“He was originally from North Carolina, then went out for military service and also worked some odd jobs with his brother,” Hackney said. “Afterward, he returned to Durham, then to St. Pauls.”

Court documents show a “latent” fingerprint from the crime scene had not been identified, which prompted the unmatched print to be entered into a central law enforcement database earlier this year. A computer search for the fingerprint was requested on Feb. 27. Nearly two months later, a technician with the San Diego Police Department determined the print left on Hayden’s stovetop was from Ford’s left ring finger.

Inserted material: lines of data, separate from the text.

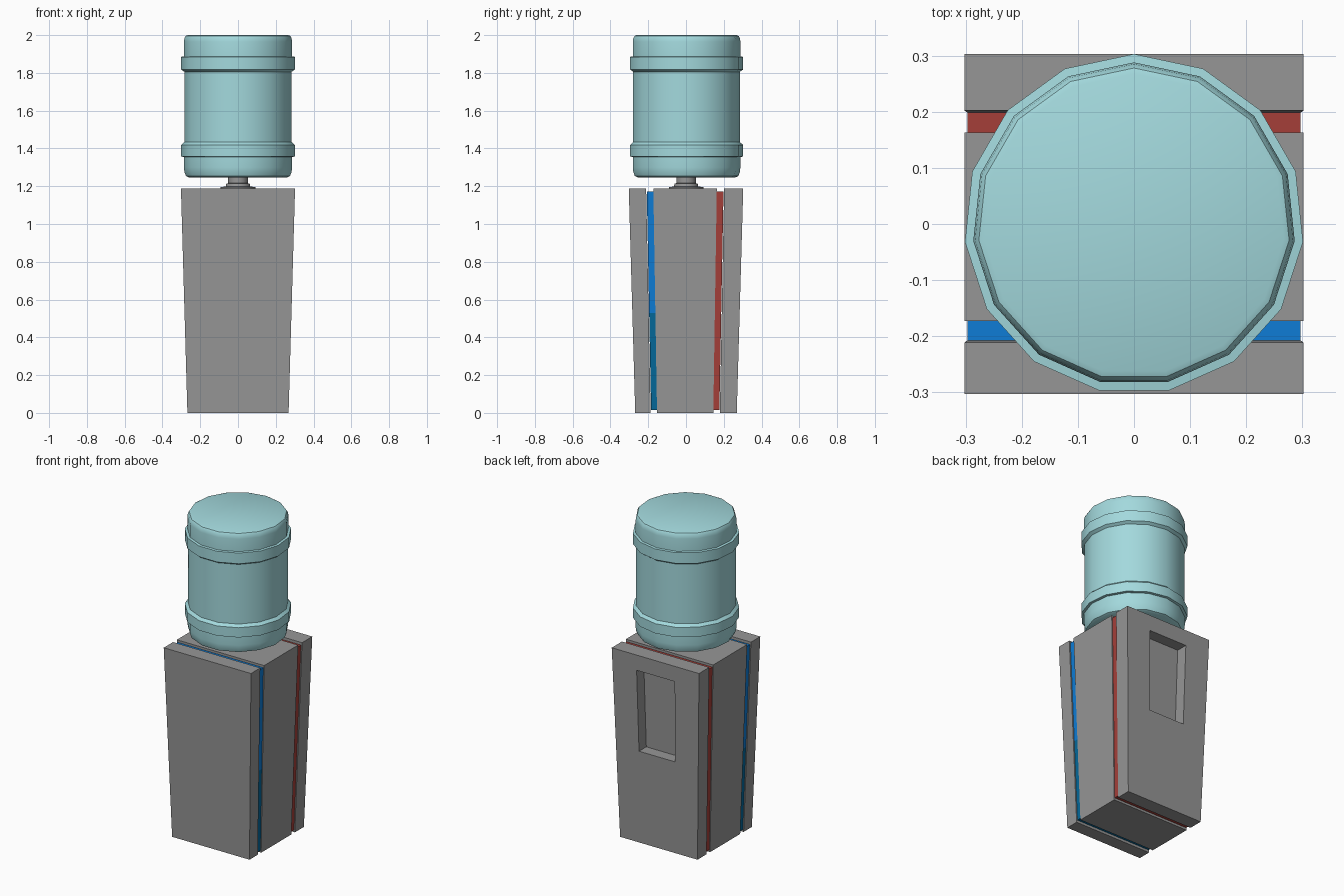
import bpy, bmesh, math

if "Cube" in bpy.data.objects:
    bpy.data.objects.remove(bpy.data.objects["Cube"])

H = 1.187          # cabinet height


def taper(z):      # cabinet narrows toward the floor
    return 0.887 + 0.113 * z / H


def srgb(r, g, b):
    lin = lambda c: ((c / 255 + 0.055) / 1.055) ** 2.4 if c > 10 else c / 255 / 12.92
    return (lin(r), lin(g), lin(b), 1)


def material(name, rgb):
    m = bpy.data.materials.new(name)
    m.diffuse_color = srgb(*rgb)
    m.use_nodes = True
    m.node_tree.nodes["Principled BSDF"].inputs["Base Color"].default_value = m.diffuse_color
    return m


GREY = material("cabinet_grey", (150, 150, 150))
AQUA = material("bottle_aqua", (163, 217, 221))
RED = material("hot_red", (165, 63, 57))
BLUE = material("cold_blue", (14, 124, 214))
DEEP = material("deep_blue", (4, 104, 154))


def finish(bm, name, mats):
    bmesh.ops.recalc_face_normals(bm, faces=bm.faces)
    me = bpy.data.meshes.new(name)
    bm.to_mesh(me)
    bm.free()
    ob = bpy.data.objects.new(name, me)
    bpy.context.collection.objects.link(ob)
    for m in mats:
        me.materials.append(m)
    return ob


def skin(bm, loops, cap_start=True):
    rings = [[bm.verts.new(p) for p in lp] for lp in loops]
    n = len(rings[0])
    for a, b in zip(rings, rings[1:]):
        for i in range(n):
            j = (i + 1) % n
            bm.faces.new((a[i], a[j], b[j], b[i]))
    if cap_start:
        bm.faces.new(rings[0])
    bm.faces.new(rings[-1])


def slab(name, y0, y1, hx, levels, mats, split=None):
    bm = bmesh.new()
    skin(bm, [[(x * taper(z), y * taper(z), z)
               for x, y in ((-hx, y0), (hx, y0), (hx, y1), (-hx, y1))] for z in levels])
    if split:
        for f in bm.faces:
            f.material_index = int(f.calc_center_median().z < split)
    return finish(bm, name, mats)


# Cabinet panels and recessed coloured strips
slab("front_panel", -0.303, -0.211, 0.302, (0, H), [GREY])
slab("middle_body", -0.173, 0.163, 0.302, (0, H), [GREY])
slab("cold_strip", -0.208, -0.172, 0.297, (0.014, 0.53, 1.172), [BLUE, DEEP], 0.53)
slab("hot_strip", 0.162, 0.199, 0.297, (0.014, 1.172), [RED])


# Back panel with a recess in its outer face
def rect(hx, y, z0, z1, dy=0):
    return [(sx * hx * taper(z), y * taper(z) - dy, z)
            for sx, z in ((-1, z0), (1, z0), (1, z1), (-1, z1))]


bm = bmesh.new()
skin(bm, [rect(0.302, 0.202, 0, H), rect(0.302, 0.303, 0, H),
          rect(0.133, 0.303, 0.58, 1.09), rect(0.133, 0.303, 0.58, 1.09, 0.072)])
finish(bm, "back_panel", [GREY])


# Lathed parts
def lathe(name, profile, sides, mat):
    bm = bmesh.new()
    skin(bm, [[(r * math.sin(2 * math.pi * i / sides), r * math.cos(2 * math.pi * i / sides), z)
               for i in range(sides)] for r, z in profile])
    ob = finish(bm, name, [mat])
    bpy.ops.object.select_all(action='DESELECT')
    ob.select_set(True)
    bpy.context.view_layer.objects.active = ob
    bpy.ops.object.shade_smooth_by_angle(angle=math.radians(32))
    return ob


lathe("water_bottle", [
    (0.262, 1.247), (0.277, 1.254), (0.285, 1.275), (0.288, 1.30), (0.288, 1.355),
    (0.303, 1.357), (0.303, 1.418), (0.286, 1.433),     # lower band
    (0.286, 1.806), (0.303, 1.818), (0.303, 1.885),     # upper band
    (0.288, 1.887), (0.288, 1.965), (0.285, 1.985), (0.278, 1.996), (0.268, 2.0)], 15, AQUA)

lathe("bottle_neck", [
    (0.093, 1.18), (0.093, 1.196), (0.065, 1.198), (0.062, 1.214),
    (0.052, 1.216), (0.052, 1.25)], 15, GREY)
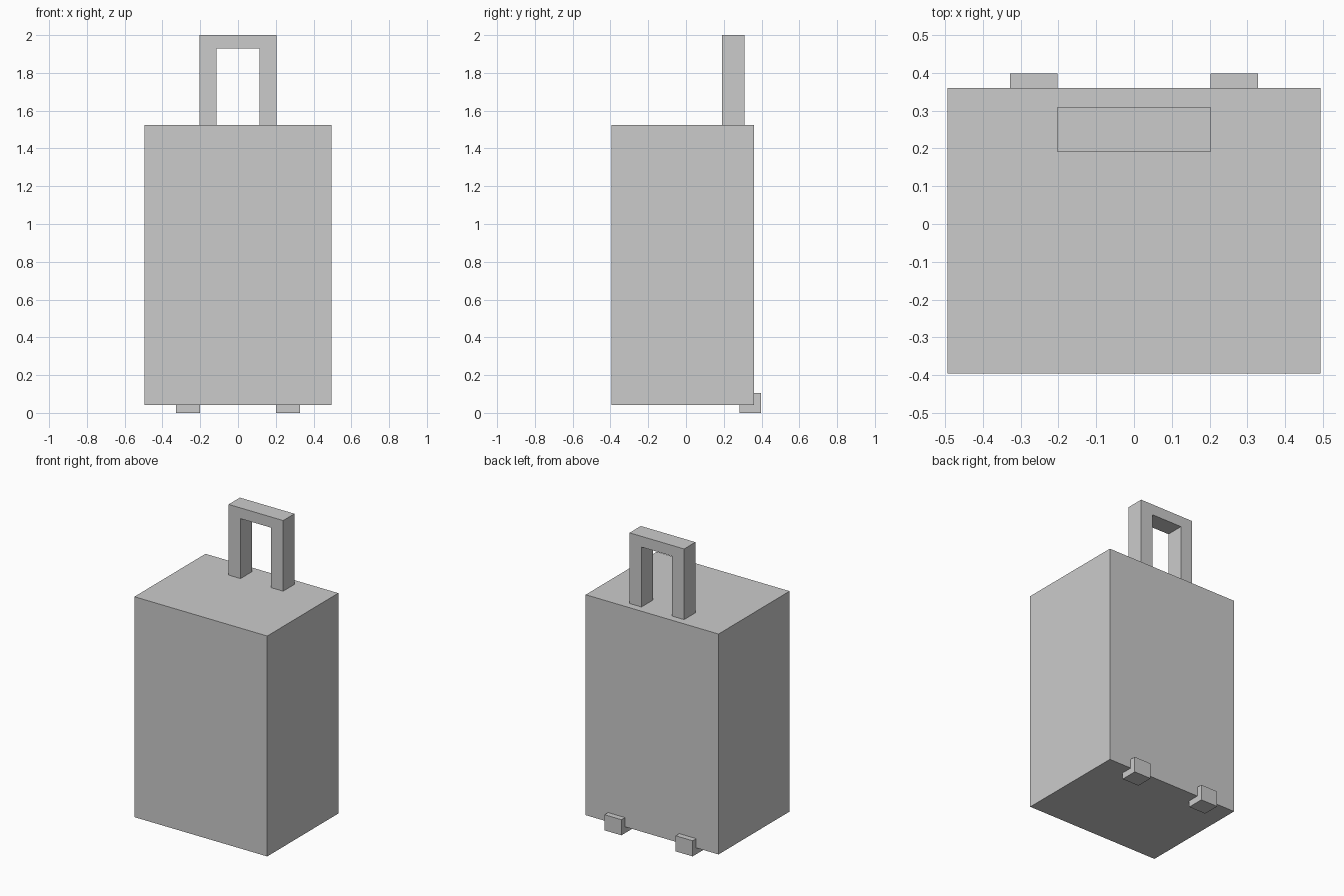
import bpy
import bmesh

if "Cube" in bpy.data.objects:
    bpy.data.objects.remove(bpy.data.objects["Cube"])


def extrude_profile(name, outline, y0, y1):
    """Extrude an (x, z) outline from y0 to y1."""
    bm = bmesh.new()
    face = bm.faces.new([bm.verts.new((x, y0, z)) for x, z in outline])
    ext = bmesh.ops.extrude_face_region(bm, geom=[face])
    moved = [v for v in ext["geom"] if isinstance(v, bmesh.types.BMVert)]
    bmesh.ops.translate(bm, verts=moved, vec=(0, y1 - y0, 0))
    bmesh.ops.recalc_face_normals(bm, faces=bm.faces)
    mesh = bpy.data.meshes.new(name)
    bm.to_mesh(mesh)
    bm.free()
    obj = bpy.data.objects.new(name, mesh)
    bpy.context.collection.objects.link(obj)
    return obj


def box(name, x0, x1, y0, y1, z0, z1):
    return extrude_profile(name, [(x0, z0), (x1, z0), (x1, z1), (x0, z1)], y0, y1)


# Suitcase shell
TOP = 1.525
box("case_body", -0.494, 0.494, -0.395, 0.36, 0.043, TOP)

# Pull handle: one arch profile standing on the lid
OUT, INN = 0.203, 0.114
arch = [(-OUT, TOP), (-OUT, 2.0), (OUT, 2.0), (OUT, TOP),
        (INN, TOP), (INN, 1.928), (-INN, 1.928), (-INN, TOP)]
extrude_profile("pull_handle", arch, 0.19, 0.31)

# Square wheel blocks wrapping the lower back edge
for side, x0, x1 in (("left", -0.328, -0.202), ("right", 0.202, 0.328)):
    box(f"wheel_{side}", x0, x1, 0.283, 0.398, 0.0, 0.105)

That prompted a call to Robeson County authorities on May 24, and Hackney got involved after being briefed on the facts of the case. Hackney placed the Ford residence under surveillance in an effort to secure DNA. The investigator was able to verify that Ford lived at the St. Pauls address, but he was unable to obtain a DNA sample that could be compared to the DNA sample California officials obtained from the crime scene, specifically semen.

A warrant to obtain DNA samples and palm prints was issued on June 12. Ford and his wife were stopped on June 13 while driving to what Ford said was a doctor’s appointment. Ford was taken to the Sheriff’s Office and finger and palm prints were made and his DNA was taken. The DNA sample later was determined to be a match, with a 240 trillion to one chance that it was not him.

Ford had managed to stay out of trouble in Robeson County, other than minor traffic violations dating back to 1991, court documents show. He was charged in Robeson County in 2015 for making and communicating terrorist threats. The charges were dismissed because the victim failed to appear in court.

A fingerprint of Ford taken by Robeson County Sheriff’s Office Deputy John Blount was the break in the 31-year-old cold case.

Hayden lived alone in a single-bedroom home at 4400 36th St. in the Normal Heights area of San Diego. She had a daily visit by a home-care professional and a weekly visit by a social worker and was last seen on May 19, 1987, according to the San Diego cold cases section of their website.

Hayden’s body was found the next day on the floor of her home. She had been sexually assaulted and strangled to death. Evidence appeared to show that the assailant entered through an unlocked door.

Ford told investigators he didn’t know Hayden, but said he might have been in her home when he worked for Wheel Transport.



By Annick Joseph

Staff writer

Reach Annick Joseph by calling 910-416-5165 or via email at [email protected]

Reach Annick Joseph by calling 910-416-5165 or via email at [email protected]